On the disc itself, we get a new audio commentary with critic Troy Howarth – on his game as ever. A number of interviews are featured as well. Dardano Sacchetti talks about the rewrite process (basically inserting some of his more violent scenes into the already written draft or changing things they couldn’t shoot), and he discusses his turbulent relationship with Fulci. Howard Ross describes his prosthetics and getting turned on in his peep show scenes. Cinzia de Ponti discusses filming in New York, her morgue scene, and more. Zora Kerova has one new interview and also the previous interview from the other Blu-ray release; both are relatively similar and she talks about shooting her live sex scene and its awkwardness. Stephen Thrower gives a critical and contextual overview of Fulci’s film and praises its overall theme. Enzo Sciotti, responsible for original poster artwork and the new art for this release, discusses his past works and how he creates his posters.
Finally, the older feature NYC Locations Then and Now looks at how NYC has changed since The New York Ripper was filmed. A theatrical trailer is also included, as well as poster and still art galleries.
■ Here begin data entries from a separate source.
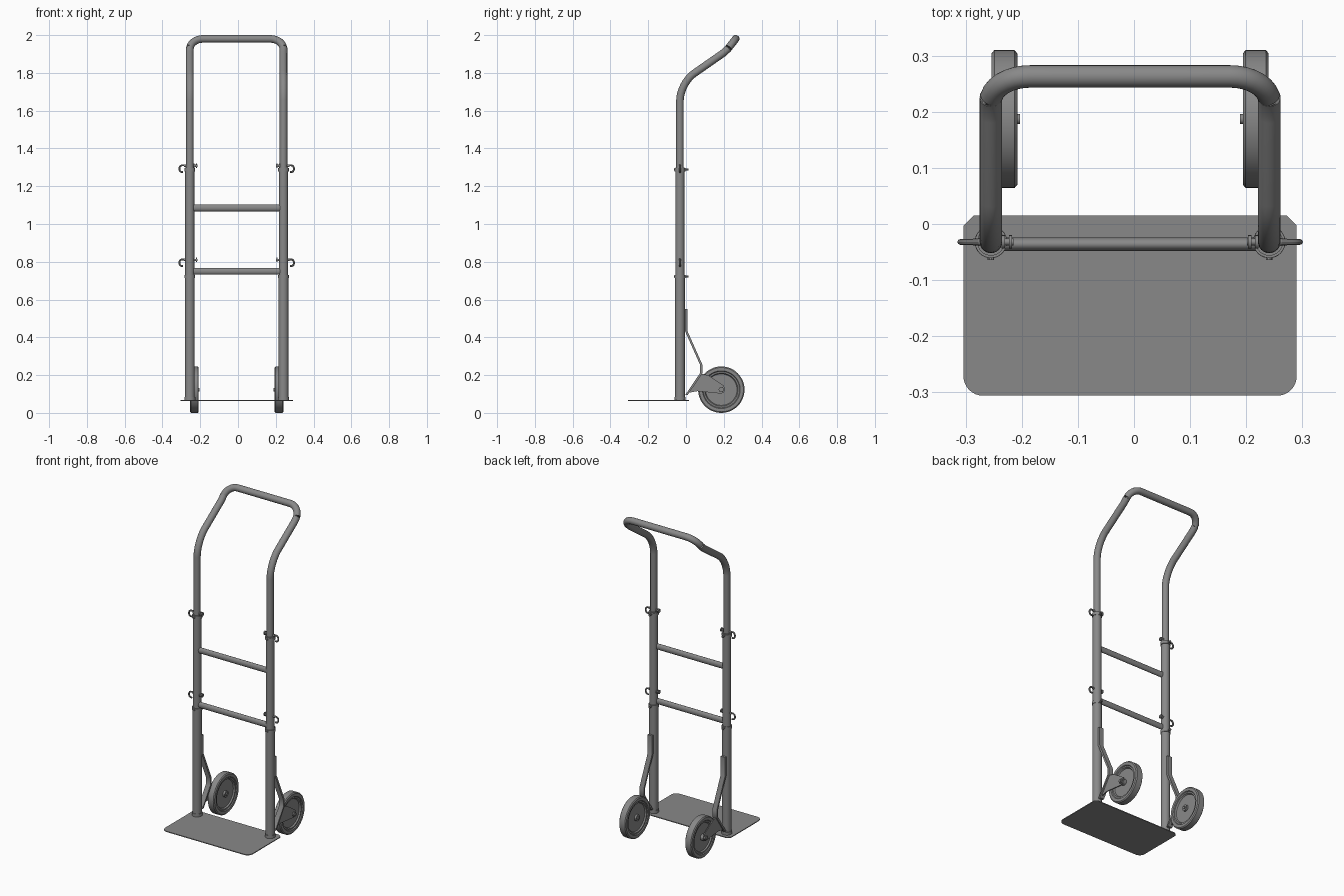
import bpy, bmesh, math
from mathutils import Vector

if "Cube" in bpy.data.objects:
    bpy.data.objects.remove(bpy.data.objects["Cube"], do_unlink=True)

grey = bpy.data.materials.new("steel grey")
grey.use_nodes = True
colour = (0.25, 0.25, 0.25, 1)
grey.diffuse_color = colour
grey.node_tree.nodes["Principled BSDF"].inputs["Base Color"].default_value = colour

CX = -0.007      # middle of the frame
TUBE_X = 0.248   # upright distance from the middle
TUBE_Y = -0.032


def finish(name, bm):
    bmesh.ops.remove_doubles(bm, verts=bm.verts, dist=1e-5)
    bmesh.ops.recalc_face_normals(bm, faces=bm.faces)
    mesh = bpy.data.meshes.new(name)
    bm.to_mesh(mesh)
    bm.free()
    ob = bpy.data.objects.new(name, mesh)
    bpy.context.collection.objects.link(ob)
    mesh.materials.append(grey)
    bpy.ops.object.select_all(action="DESELECT")
    ob.select_set(True)
    bpy.context.view_layer.objects.active = ob
    bpy.ops.object.shade_smooth_by_angle(angle=math.radians(35))
    return ob


def fillet(points, radii, steps=8):
    """Round the inner corners of a path."""
    pts = [Vector(p) for p in points]
    out = [pts[0]]
    for a, b, c, r in zip(pts, pts[1:], pts[2:], radii):
        p, q = b + (a - b).normalized() * r, b + (c - b).normalized() * r
        for i in range(steps + 1):
            t = i / steps
            # weighted blend that follows a circular arc at right angles
            w = 0.7 * 2 * t * (1 - t)
            u, v = (1 - t) ** 2, t * t
            out.append((p * u + b * w + q * v) / (u + v + w))
    return out + [pts[-1]]


def tube(name, path, r, sides=20, squash=1.0):
    """Sweep a ring along a path; squash flattens it across y."""
    bm = bmesh.new()
    path = [Vector(p) for p in path]
    rings, side = [], None
    for i, p in enumerate(path):
        d = (path[min(i + 1, len(path) - 1)] - path[max(i - 1, 0)]).normalized()
        if side is None:
            side = d.orthogonal() if abs(d.x) < 0.9 else Vector((0, 1, 0))
        side = (side - d * side.dot(d)).normalized()
        other = d.cross(side)
        ring = []
        for k in range(sides):
            a = math.tau * k / sides
            ring.append(bm.verts.new(p + side * math.cos(a) * r * squash + other * math.sin(a) * r))
        rings.append(ring)
    for a, b in zip(rings, rings[1:]):
        for k in range(sides):
            n = (k + 1) % sides
            bm.faces.new((a[k], a[n], b[n], b[k]))
    bm.faces.new(rings[0])
    bm.faces.new(rings[-1])
    return finish(name, bm)


def lathe(name, profile, centre, sides=48):
    """Turn (x, radius) points around the x axis."""
    bm = bmesh.new()
    vs = [bm.verts.new((x, 0, r)) for x, r in profile]
    es = [bm.edges.new(pair) for pair in zip(vs, vs[1:])]
    bmesh.ops.spin(bm, geom=vs + es, cent=(0, 0, 0), axis=(1, 0, 0),
                   angle=math.tau, steps=sides, use_merge=True)
    bmesh.ops.translate(bm, verts=bm.verts, vec=centre)
    return finish(name, bm)


def slab(name, outline, vec):
    """Extrude a flat outline along a vector."""
    bm = bmesh.new()
    face = bm.faces.new([bm.verts.new(p) for p in outline])
    new = bmesh.ops.extrude_face_region(bm, geom=[face])["geom"]
    bmesh.ops.translate(bm, verts=[v for v in new if isinstance(v, bmesh.types.BMVert)], vec=vec)
    return finish(name, bm)


# Toe plate: rounded front corners, clipped rear corners
half, front, rear, clip = 0.297, -0.306, 0.015, 0.018
outline = [(CX + half - clip, rear), (CX - half + clip, rear), (CX - half, rear - clip)]
for start, sx in ((math.pi, -1), (1.5 * math.pi, 1)):
    for i in range(9):
        a = start + i * math.pi / 16
        outline.append((CX + sx * (half - 0.035) + 0.035 * math.cos(a), front + 0.035 + 0.035 * math.sin(a)))
outline.append((CX + half, rear - clip))
slab("toe_plate", [(x, y, 0.062) for x, y in outline], (0, 0, 0.005))

# Bent handle loop
L, R = CX - TUBE_X, CX + TUBE_X
side_path = [(TUBE_Y, 0.7), (TUBE_Y, 1.745), (0.212, 1.915), (0.263, 1.98)]
loop = [(L, y, z) for y, z in side_path] + [(R, y, z) for y, z in reversed(side_path)]
tube("handle", fillet(loop, [0.09, 0.025, 0.07, 0.07, 0.025, 0.09]), 0.02, 24)

# Flattened cross bars
for name, z in (("lower_cross_bar", 0.75), ("upper_cross_bar", 1.085)):
    tube(name, [(L, TUBE_Y - 0.004, z), (R, TUBE_Y - 0.004, z)], 0.018, 20, 0.67)

for s, tag in ((1, "left"), (-1, "right")):
    tx = CX + s * TUBE_X

    def at(d, y, z):
        return (CX + s * d, y, z)

    def upright(name, r, z0, z1):
        tube(tag + name, [(tx, TUBE_Y, z0), (tx, TUBE_Y, z1)], r, 28)

    # Telescoping uprights and collars
    upright("_lower_upright", 0.026, 0.065, 0.73)
    upright("_middle_upright", 0.0245, 0.70, 1.30)
    upright("_base_collar", 0.029, 0.065, 0.085)
    for z in (0.722, 1.288):
        upright("_collar", 0.0285, z - 0.009, z + 0.009)
        tube(tag + "_collar_bolt", [(tx, -0.064, z), (tx, 0.012, z)], 0.006, 10)

    # Locking pins with a hooked wire
    for z in (0.81, 1.308):
        tube(tag + "_locking_pin", [at(0.208, TUBE_Y, z), at(0.28, TUBE_Y, z)], 0.006, 12)
        for d in (0.213, 0.226):
            tube(tag + "_pin_washer", [at(d - 0.003, TUBE_Y, z), at(d + 0.003, TUBE_Y, z)], 0.012, 16)
        hook = [at(0.27, TUBE_Y, z + 0.003), at(0.303, TUBE_Y, z + 0.003),
                at(0.303, TUBE_Y, z - 0.033), at(0.283, TUBE_Y, z - 0.033)]
        tube(tag + "_pin_hook", fillet(hook, [0.016, 0.015], 5), 0.005, 8)

    # Bent support strap behind the upright
    strap = [(-0.006, 0.55), (-0.006, 0.435), (0.074, 0.255), (0.074, 0.21), (-0.004, 0.095)]
    back = [(y + 0.013, z) for y, z in reversed(strap)]
    slab(tag + "_wheel_strap", [at(0.233, y, z) for y, z in strap + back], (s * 0.03, 0, 0))

    # Axle bracket outside the wheel
    bracket = [(0.005, 0.105), (0.075, 0.21), (0.12, 0.198), (0.2, 0.145),
               (0.207, 0.125), (0.2, 0.108), (0.185, 0.102), (0.06, 0.115)]
    slab(tag + "_axle_bracket", [at(0.249, y, z) for y, z in bracket], (s * 0.006, 0, 0))

    # Wheel with recessed disc, hub and axle
    half_profile = [(0.010, 0), (0.010, 0.083), (0.018, 0.088), (0.018, 0.096),
                    (0.023, 0.1), (0.023, 0.117), (0.018, 0.123)]
    profile = half_profile + [(-x, r) for x, r in reversed(half_profile)]
    lathe(tag + "_wheel", profile, at(0.224, 0.187, 0.123))
    tube(tag + "_hub", [at(0.202, 0.187, 0.123), at(0.249, 0.187, 0.123)], 0.019, 20)
    tube(tag + "_axle", [at(0.196, 0.187, 0.123), at(0.268, 0.187, 0.123)], 0.009, 12)
    tube(tag + "_axle_nut", [at(0.255, 0.187, 0.123), at(0.263, 0.187, 0.123)], 0.015, 6)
This is the most extensive release of The New York Ripper yet and Blue Underground has outdone themselves. Even if the 4k scan doesn’t seem enough to upgrade, the addition of about an hour and a half of bonus features should give enough incentive to pick up this limited edition, and that’s not counting the included CD. You can’t go wrong with this, so hit the streets of New York and pick it up.
The New York Ripper is grimy, rough stuff, but it is also definitely a must-watch. Blue Underground has given this the definitive release by one-upping their own previous Blu-ray with new 4k scan and a ton of new features.